We begin the Sundays in Ordinary Time with this account from the Gospel of John of the occasion when John the Baptist points out Jesus and identifies him as the Lamb of God. The first thing we should realise is that according to the Law of Moses a lamb was sacrificed each morning and evening in the Temple in expiation for the sins of the people.
John the Baptist was a very fierce man. This might be what you would expect of someone who lived most of his life in the desert. He knew all about hardship and he had the marks of penance on his body. Much of his message was taken up in condemnation, condemnation of those living a life of luxury and giving no thought to the life of the Spirit. But if John was so fierce why did so many people come to him, people from all over Palestine? If I preached fierce condemnatory sermons each week you would soon get fed up, so why did the people flock to hear John.
Today we celebrate the Feast of the Epiphany when we recall the visit of the wise men to the Child Jesus in Bethlehem. These mysterious personages from the East clearly represent the Gentiles, they are both foreigners and followers of a religion other than Judaism.
The first Sunday after Christmas is always dedicated to the Holy Family. It comes very soon after Christmas Day and so perhaps we see even more clearly the link between the two celebrations.

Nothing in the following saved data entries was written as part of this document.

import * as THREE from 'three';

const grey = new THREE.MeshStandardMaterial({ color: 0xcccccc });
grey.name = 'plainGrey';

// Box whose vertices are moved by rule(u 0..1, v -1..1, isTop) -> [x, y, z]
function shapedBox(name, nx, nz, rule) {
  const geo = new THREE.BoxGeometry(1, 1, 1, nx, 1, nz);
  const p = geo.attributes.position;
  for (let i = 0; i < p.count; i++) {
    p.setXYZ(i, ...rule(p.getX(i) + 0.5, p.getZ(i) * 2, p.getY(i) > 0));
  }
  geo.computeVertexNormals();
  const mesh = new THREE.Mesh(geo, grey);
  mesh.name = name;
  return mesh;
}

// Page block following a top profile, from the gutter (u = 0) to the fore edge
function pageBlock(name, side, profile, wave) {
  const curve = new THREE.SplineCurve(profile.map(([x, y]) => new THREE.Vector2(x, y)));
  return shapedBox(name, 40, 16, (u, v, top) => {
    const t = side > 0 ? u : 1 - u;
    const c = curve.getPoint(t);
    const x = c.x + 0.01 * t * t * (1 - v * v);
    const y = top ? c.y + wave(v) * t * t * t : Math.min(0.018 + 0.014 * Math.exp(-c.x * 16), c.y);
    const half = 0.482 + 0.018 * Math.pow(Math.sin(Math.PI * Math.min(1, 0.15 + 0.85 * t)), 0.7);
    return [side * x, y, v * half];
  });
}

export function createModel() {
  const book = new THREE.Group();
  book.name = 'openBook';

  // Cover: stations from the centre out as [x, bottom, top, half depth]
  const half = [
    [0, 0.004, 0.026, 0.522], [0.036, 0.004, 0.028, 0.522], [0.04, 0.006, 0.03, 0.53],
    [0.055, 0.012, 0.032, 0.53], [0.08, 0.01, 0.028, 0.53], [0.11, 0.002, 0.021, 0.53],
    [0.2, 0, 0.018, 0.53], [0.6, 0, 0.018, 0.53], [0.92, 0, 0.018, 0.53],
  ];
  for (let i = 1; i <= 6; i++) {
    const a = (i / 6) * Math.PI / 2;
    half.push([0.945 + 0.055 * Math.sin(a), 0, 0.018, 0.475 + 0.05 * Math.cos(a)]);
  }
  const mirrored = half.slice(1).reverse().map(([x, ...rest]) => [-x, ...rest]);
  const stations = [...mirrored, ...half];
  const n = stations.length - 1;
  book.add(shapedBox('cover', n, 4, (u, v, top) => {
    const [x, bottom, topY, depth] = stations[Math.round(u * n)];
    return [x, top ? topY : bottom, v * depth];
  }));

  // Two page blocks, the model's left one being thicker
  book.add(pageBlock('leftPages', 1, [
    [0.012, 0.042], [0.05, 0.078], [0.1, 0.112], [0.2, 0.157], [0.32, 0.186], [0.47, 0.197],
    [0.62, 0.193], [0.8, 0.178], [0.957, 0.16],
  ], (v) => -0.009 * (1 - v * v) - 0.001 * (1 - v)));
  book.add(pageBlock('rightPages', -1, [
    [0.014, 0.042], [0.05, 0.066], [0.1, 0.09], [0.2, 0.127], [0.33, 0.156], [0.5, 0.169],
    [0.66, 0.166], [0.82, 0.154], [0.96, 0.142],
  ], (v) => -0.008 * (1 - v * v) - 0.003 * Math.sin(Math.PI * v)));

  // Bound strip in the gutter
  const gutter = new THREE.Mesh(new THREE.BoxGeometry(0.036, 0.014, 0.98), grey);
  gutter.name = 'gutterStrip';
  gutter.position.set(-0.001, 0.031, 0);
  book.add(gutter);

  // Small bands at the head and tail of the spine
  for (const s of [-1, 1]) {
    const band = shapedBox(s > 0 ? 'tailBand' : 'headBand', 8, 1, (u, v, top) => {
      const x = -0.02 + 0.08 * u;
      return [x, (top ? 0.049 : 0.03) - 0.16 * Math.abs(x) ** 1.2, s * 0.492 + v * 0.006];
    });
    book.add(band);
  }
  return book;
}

As the old film told us, ‘Christmas comes but once a year.’ But every year, when it comes around, we never tire of celebrating it. As each year goes by, we grow a little older and probably also a little wiser and our understanding and insight into Christmas hopefully grows ever deeper.

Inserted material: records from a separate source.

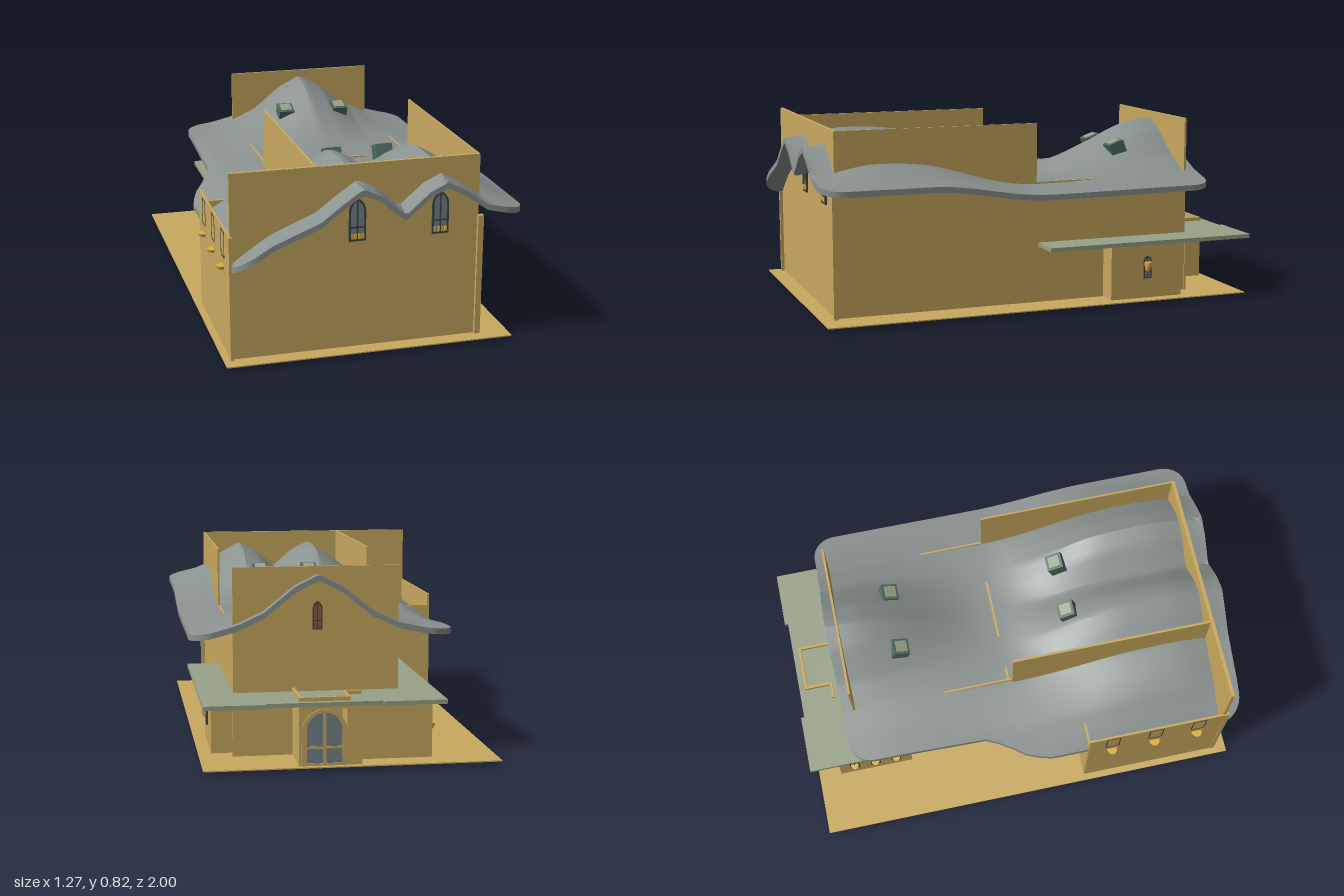
import * as THREE from 'three';
import { toCreasedNormals } from 'three/addons/utils/BufferGeometryUtils.js';

const mat = (color) => new THREE.MeshStandardMaterial({ color, side: THREE.DoubleSide });
const WALL = mat(0xc9a95f), ROOF = mat(0x8a9290), GREEN = mat(0x98a288);
const DARK = mat(0x3c4444), PANE = mat(0x4c6c60), GLASS = mat(0x75858a), LAMP = mat(0xe0b040);

// Piecewise-linear profile lookup and smooth step
function interp(p, x) {
  if (x <= p[0][0]) return p[0][1];
  for (let i = 1; i < p.length; i++) {
    if (x <= p[i][0]) {
      const t = (x - p[i - 1][0]) / (p[i][0] - p[i - 1][0]);
      return p[i - 1][1] + t * (p[i][1] - p[i - 1][1]);
    }
  }
  return p[p.length - 1][1];
}
const smooth = (a, b, v) => THREE.MathUtils.smoothstep(v, a, b);

// Roof profiles: twin gable in front, low saddle, single gable at the back
const FRONT = [[-0.61, 0.43], [-0.55, 0.475], [-0.45, 0.535], [-0.35, 0.575], [-0.25, 0.615], [-0.15, 0.69],
  [-0.075, 0.74], [0, 0.705], [0.105, 0.615], [0.21, 0.705], [0.285, 0.74], [0.36, 0.70], [0.46, 0.63], [0.64, 0.59]];
const MIDDLE = [[-0.61, 0.43], [-0.45, 0.515], [-0.25, 0.55], [0.45, 0.552], [0.64, 0.53]];
const BACK = [[-0.5, 0.54], [-0.35, 0.555], [-0.24, 0.58], [-0.13, 0.63], [0, 0.735], [0.1, 0.785],
  [0.2, 0.735], [0.33, 0.63], [0.44, 0.58], [0.55, 0.55], [0.64, 0.535]];

function roofY(x, z) {
  const mid = interp(MIDDLE, x);
  if (z < 0) return mid + (interp(BACK, x) - mid) * smooth(0.05, 0.7, -z);
  const inner = smooth(-0.6, -0.35, x) * (1 - smooth(0.45, 0.64, x));
  const lift = 0.04 * inner * smooth(0.2, 0.68, z) * (1 - smooth(0.72, 1, z));
  return mid + (interp(FRONT, x) - mid) * smooth(0, 0.52, z) + lift;
}

// Swept roof: closed cross-sections from back to front, rounded at the corners
function roofGeometry() {
  const z0 = -0.79, z1 = 0.995, rows = 48, n = 64, r = 0.1, thick = 0.025;
  const pos = [], idx = [], loop = 2 * (n + 1);
  const LEFT = [[-0.18, -0.48], [-0.1, -0.515], [0, -0.58], [0.1, -0.605]];
  for (let i = 0; i <= rows; i++) {
    const z = (z0 + z1) / 2 - (z1 - z0) / 2 * Math.cos(Math.PI * i / rows);
    const d = THREE.MathUtils.clamp(r - Math.min(z - z0, z1 - z), 0, r);
    const inset = r - Math.sqrt(r * r - d * d);
    const xl = interp(LEFT, z) + inset, xr = 0.635 - inset;
    for (let j = 0; j < loop; j++) {
      const top = j <= n, k = top ? j : loop - 1 - j;
      const x = xl + (xr - xl) * k / n;
      pos.push(x, roofY(x, z) - (top ? 0 : thick), z);
    }
  }
  for (let i = 0; i < rows; i++) {
    for (let j = 0; j < loop; j++) {
      const a = i * loop + j, b = i * loop + (j + 1) % loop;
      idx.push(a, a + loop, b, b, a + loop, b + loop);
    }
  }
  for (const i of [0, rows]) {
    for (let j = 0; j < n; j++) {
      const t = i * loop + j, b = i * loop + loop - 1 - j;
      if (i) idx.push(b, b - 1, t + 1, b, t + 1, t);
      else idx.push(b, t + 1, b - 1, b, t, t + 1);
    }
  }
  const g = new THREE.BufferGeometry();
  g.setAttribute('position', new THREE.Float32BufferAttribute(pos, 3));
  g.setIndex(idx);
  return toCreasedNormals(g, 0.5);
}

// Pointed or round arch outline, base at y = 0
function archPath(Type, w, h, pointed) {
  const s = new Type(), k = w / 2, spring = pointed ? h - w * 0.8 : h - k;
  s.moveTo(-k, 0).lineTo(k, 0).lineTo(k, spring);
  if (pointed) {
    s.quadraticCurveTo(k, h - w * 0.3, 0, h).quadraticCurveTo(-k, h - w * 0.3, -k, spring);
  } else s.absarc(0, spring, k, 0, Math.PI, false);
  s.lineTo(-k, 0);
  return s;
}

export function createModel() {
  const root = new THREE.Group();
  const add = (name, geo, material, parent = root) => {
    const m = new THREE.Mesh(geo, material);
    m.name = name;
    parent.add(m);
    return m;
  };
  // Box given by its limits
  const box = (name, material, x0, x1, y0, y1, z0, z1, parent = root) => {
    const m = add(name, new THREE.BoxGeometry(x1 - x0, y1 - y0, z1 - z0), material, parent);
    m.position.set((x0 + x1) / 2, (y0 + y1) / 2, (z0 + z1) / 2);
    return m;
  };

  // Ground plate, floors beneath it and entry step
  box('ground', WALL, -0.64, 0.6, 0.015, 0.02, -0.98, 0.97);
  for (const [x0, x1, z0, z1] of [[-0.25, 0.45, -0.73, 0.89], [-0.6, -0.25, 0.28, 0.89], [-0.36, -0.25, -0.86, -0.53],
    [-0.25, 0.2, -0.86, -0.73], [0.45, 0.54, -0.68, -0.34]]) {
    box('floor', GREEN, x0, x1, 0.012, 0.0155, z0, z1);
  }
  box('step', DARK, 0, 0.19, 0, 0.013, -0.3, -0.2);

  // Walls: x0, x1, top, z0, z1
  const walls = [
    ['frontWall', -0.605, 0.455, 0.82, 0.885, 0.9],
    ['rightWall', 0.447, 0.455, 0.82, -0.01, 0.89],
    ['innerWall', -0.253, -0.243, 0.82, -0.01, 0.89],
    ['rearRightWall', 0.447, 0.455, 0.56, -0.735, -0.01],
    ['rearLeftWall', -0.245, -0.237, 0.562, -0.735, -0.01],
    ['rearGableWall', -0.245, 0.455, 0.815, -0.742, -0.732],
    ['crossWall', -0.03, 0.25, 0.558, -0.032, -0.022],
    ['crossWallEnd', -0.245, -0.18, 0.558, -0.032, -0.022],
    ['wingSideWall', -0.61, -0.6, 0.555, 0.27, 0.9],
    ['wingBackWall', -0.605, -0.345, 0.5, 0.268, 0.278],
    ['wingBackWall', -0.345, -0.25, 0.5, 0.268, 0.276],
    ['cornerPost', -0.612, -0.597, 0.555, 0.895, 0.915],
    ['cornerPost', 0.45, 0.475, 0.555, 0.895, 0.915],
    ['annexFrontWall', 0.45, 0.545, 0.275, -0.345, -0.335],
    ['annexSideWall', 0.537, 0.545, 0.275, -0.675, -0.335],
    ['annexBackWall', 0.45, 0.545, 0.275, -0.68, -0.67],
    ['leftAnnexWall', -0.365, -0.357, 0.275, -0.87, -0.53],
    ['leftAnnexFront', -0.365, -0.24, 0.275, -0.537, -0.527],
    ['leftAnnexBack', -0.365, -0.05, 0.275, -0.874, -0.866],
    ['backWall', 0.2, 0.46, 0.275, -0.75, -0.742],
    ['porchSide', -0.005, 0.008, 0.305, -0.955, -0.83],
    ['porchSide', 0.196, 0.208, 0.305, -0.955, -0.73],
    ['porchStub', -0.07, 0, 0.305, -0.838, -0.828],
    ['porchReturn', -0.055, -0.045, 0.275, -0.95, -0.866],
    ['porchReturnFace', -0.055, 0, 0.275, -0.955, -0.945],
  ];
  for (const [name, x0, x1, top, z0, z1] of walls) box(name, WALL, x0, x1, 0.02, top, z0, z1);
  box('porchBeam', WALL, -0.005, 0.208, 0.255, 0.305, -0.957, -0.945);

  // Swept main roof
  add('mainRoof', roofGeometry(), ROOF);

  // Skylight dormers on the roof slopes
  for (const [x, z, y, dir] of [[-0.012, 0.295, 0.675, -1], [0.225, 0.295, 0.675, -1], [-0.03, -0.485, 0.665, 1], [0.24, -0.485, 0.665, 1]]) {
    const g = new THREE.Group();
    g.name = 'skylight';
    box('skylightBody', PANE, -0.037, 0.037, -0.05, 0.03, -0.037, 0.037, g);
    box('skylightPane', GREEN, -0.026, 0.026, 0.03, 0.034, -0.026, 0.026, g);
    g.position.set(x, y, z);
    g.rotation.x = dir * 0.35;
    root.add(g);
  }

  // Flat canopy around the rear, open where the main block stands
  const points = (list) => list.map(([x, z]) => new THREE.Vector2(x, z));
  const c = new THREE.Shape(points([[-0.4, -1], [-0.135, -1], [-0.135, -0.985], [0.345, -0.985], [0.345, -1], [0.6, -1],
    [0.6, -0.02], [-0.4, -0.02]]));
  c.holes.push(new THREE.Path(points([[-0.24, -0.73], [-0.24, -0.04], [0.45, -0.04], [0.45, -0.73]])));
  const canopy = add('canopy', new THREE.ExtrudeGeometry(c, { depth: 0.018, bevelEnabled: false }).rotateX(Math.PI / 2), GREEN);
  canopy.position.y = 0.289;

  // Arched opening: frame, glass, mullion and bar, facing +z before turning
  const arch = (name, w, h, pointed, frameMat, glassMat, x, y, z, turn) => {
    const g = new THREE.Group();
    g.name = name;
    const s = archPath(THREE.Shape, w, h, pointed);
    const hole = archPath(THREE.Path, w * 0.78, h * 0.9, pointed);
    s.holes.push(new THREE.Path(hole.getPoints(8).map((p) => p.add(new THREE.Vector2(0, h * 0.04)))));
    add('archFrame', new THREE.ExtrudeGeometry(s, { depth: 0.008, bevelEnabled: false, curveSegments: 8 }), frameMat, g);
    add('archGlass', new THREE.ShapeGeometry(archPath(THREE.Shape, w * 0.9, h * 0.95, pointed), 8), glassMat, g).position.z = 0.003;
    box('mullion', frameMat, -w * 0.04, w * 0.04, 0, h * 0.93, 0.001, 0.007, g);
    box('crossBar', frameMat, -w * 0.42, w * 0.42, h * 0.3, h * 0.34, 0.001, 0.007, g);
    g.position.set(x, y, z);
    g.rotation.y = turn;
    root.add(g);
    return g;
  };
  for (const x of [-0.073, 0.285]) {
    const g = arch('frontWindow', 0.072, 0.185, true, DARK, GLASS, x, 0.49, 0.9, 0);
    for (let i = -1.5; i < 2; i++) box('railPost', LAMP, i * 0.016 - 0.005, i * 0.016 + 0.005, 0.01, 0.03, 0.002, 0.01, g);
  }
  arch('rearGableWindow', 0.04, 0.12, true, DARK, mat(0x8a5a40), 0.1, 0.55, -0.742, Math.PI);
  arch('entranceDoor', 0.19, 0.235, false, WALL, GLASS, 0.102, 0.02, -0.95, Math.PI);
  arch('annexWindow', 0.036, 0.1, false, DARK, GLASS, 0.545, 0.11, -0.51, Math.PI / 2);

  // Wing windows: thin frames on the outer wall
  for (const z of [0.38, 0.58, 0.78]) {
    for (const [y0, y1, a, b] of [[0.43, 0.435, -0.03, 0.03], [0.54, 0.545, -0.03, 0.03], [0.43, 0.545, -0.032, -0.028], [0.43, 0.545, 0.028, 0.032]]) {
      box('wingWindowFrame', DARK, -0.6115, -0.609, y0, y1, z + a, z + b);
    }
  }

  // Half-bowl wall lamps
  const bowl = new THREE.SphereGeometry(1, 12, 6, 0, Math.PI * 2, Math.PI / 2, Math.PI / 2);
  const lid = new THREE.CircleGeometry(1, 12).rotateX(-Math.PI / 2);
  const lamp = (x, y, z, rx, ry, rz) => {
    const m = add('wallLamp', bowl, LAMP);
    m.position.set(x, y, z);
    m.scale.set(rx, ry, rz);
    add('lampLid', lid, LAMP, m);
  };
  for (const z of [0.38, 0.58, 0.78]) lamp(-0.61, 0.394, z, 0.03, 0.02, 0.024);
  lamp(0.547, 0.185, -0.51, 0.028, 0.05, 0.018);
  for (const z of [-0.8, -0.7, -0.6]) {
    arch('leftAnnexWindow', 0.045, 0.12, false, DARK, GLASS, -0.365, 0.1, z, -Math.PI / 2);
    lamp(-0.367, 0.15, z, 0.028, 0.03, 0.02);
  }
  for (const z of [-0.38, -0.2]) lamp(-0.245, 0.15, z, 0.028, 0.03, 0.02);

  return root;
}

We are now in the period of immediate preparation for Christmas and the scripture readings for the Fourth Sunday of Advent reflect this with the first reading being an extract from Isaiah which explicitly predicts the Virgin Birth. This text is chosen by the Church for the liturgy this Sunday in order to highlight the fact that it was not just the coming of a Messiah that was foretold in the Old Testament but even some of the circumstances of his birth, most especially the fact that he was to be born of a virgin mother.
Last week we heard about the ministry of John the Baptist and the text we read was taken from the very beginning of St Matthew’s Gospel after the section we call the Infancy Narrative and just before the account of Jesus’ Baptism.
In the middle two Sundays of Advent we hear a lot about John the Baptist. He is a very important figure in the Bible and in the history of our salvation since he uniquely bridges both the Old and New Testaments. It is not difficult to regard John the Baptist as the very last of the Old Testament Prophets and the picture painted of him in the extract from the Gospel we are presented with today certainly makes him look and sound like one of those prophets of old.
Today we begin the liturgical year and as it is unfolded before us Sunday by Sunday this time we will be taking the perspective of St Matthew and will be examining the life of Jesus through his eyes.
St Luke draws an important distinction in the first line of our Gospel text today. He says, “The people stayed there before the Cross watching Jesus. As for the leaders, they jeered at him.” He distinguishes carefully between the response of the people and their leaders. It is the leaders who mock Jesus not the people. The people stay at the Cross reverently watching Jesus saying nothing.
Father Alex McAllister SDS
Parish Priest of
St Thomas à Becket